ACTIVITY - Using the data below, gather each line that includes the word "bmesh".

Dataset records
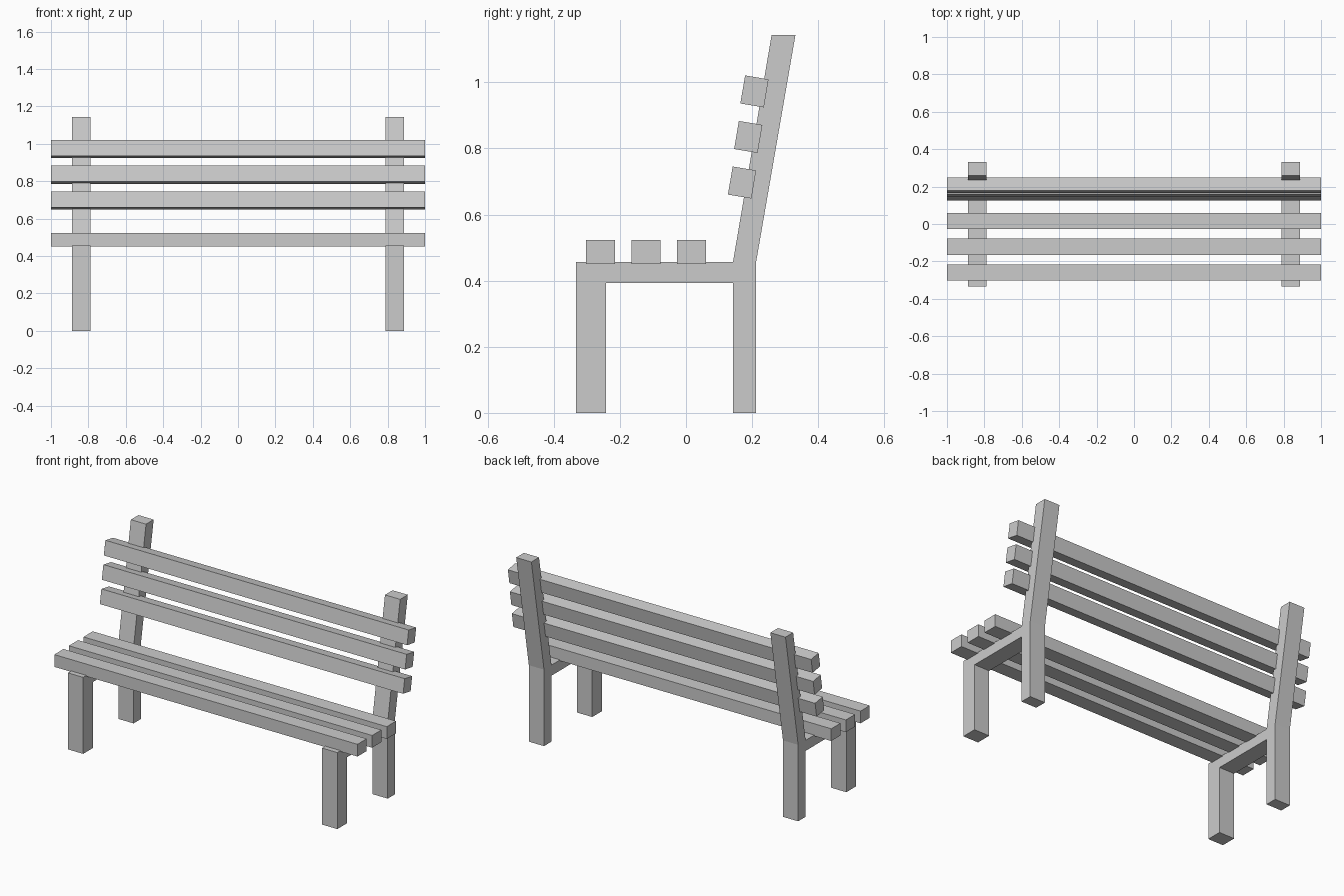
import bpy, bmesh, math

if "Cube" in bpy.data.objects:
    bpy.data.objects.remove(bpy.data.objects["Cube"])

LEAN = math.atan2(0.116, 0.687)  # tilt of the backrest


def side_frame(name, x0, x1, profile):
    bm = bmesh.new()
    face = bm.faces.new([bm.verts.new((x0, y, z)) for y, z in profile])
    ext = bmesh.ops.extrude_face_region(bm, geom=[face])
    moved = [v for v in ext["geom"] if isinstance(v, bmesh.types.BMVert)]
    bmesh.ops.translate(bm, verts=moved, vec=(x1 - x0, 0, 0))
    bmesh.ops.recalc_face_normals(bm, faces=bm.faces)
    mesh = bpy.data.meshes.new(name)
    bm.to_mesh(mesh)
    bm.free()
    bpy.context.collection.objects.link(bpy.data.objects.new(name, mesh))


def slat(name, y, z, depth, height, tilt=0.0):
    bpy.ops.mesh.primitive_cube_add(size=1, location=(0, y, z), rotation=(-tilt, 0, 0))
    ob = bpy.context.object
    ob.name = name
    ob.scale = (2.0, depth, height)


# Side frames: front leg, seat rail, back leg and leaning post in one profile
profile = [(-0.333, 0), (-0.242, 0), (-0.242, 0.393), (0.142, 0.393),
           (0.142, 0), (0.212, 0), (0.212, 0.456), (0.331, 1.143),
           (0.259, 1.143), (0.142, 0.456), (-0.333, 0.456)]
side_frame("left_frame", -0.888, -0.788, profile)
side_frame("right_frame", 0.788, 0.888, profile)

# Seat slats
for i in range(3):
    slat(f"seat_slat_{i + 1}", -0.259 + i * 0.1378, 0.487, 0.087, 0.073)

# Backrest slats, following the lean of the posts
for i in range(3):
    slat(f"back_slat_{i + 1}", 0.1695 + i * 0.0188, 0.697 + i * 0.1378, 0.072, 0.086, LEAN)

ANSWER TO THIS EXERCISE -
import bpy, bmesh, math
    bm = bmesh.new()
    ext = bmesh.ops.extrude_face_region(bm, geom=[face])
    moved = [v for v in ext["geom"] if isinstance(v, bmesh.types.BMVert)]
    bmesh.ops.translate(bm, verts=moved, vec=(x1 - x0, 0, 0))
    bmesh.ops.recalc_face_normals(bm, faces=bm.faces)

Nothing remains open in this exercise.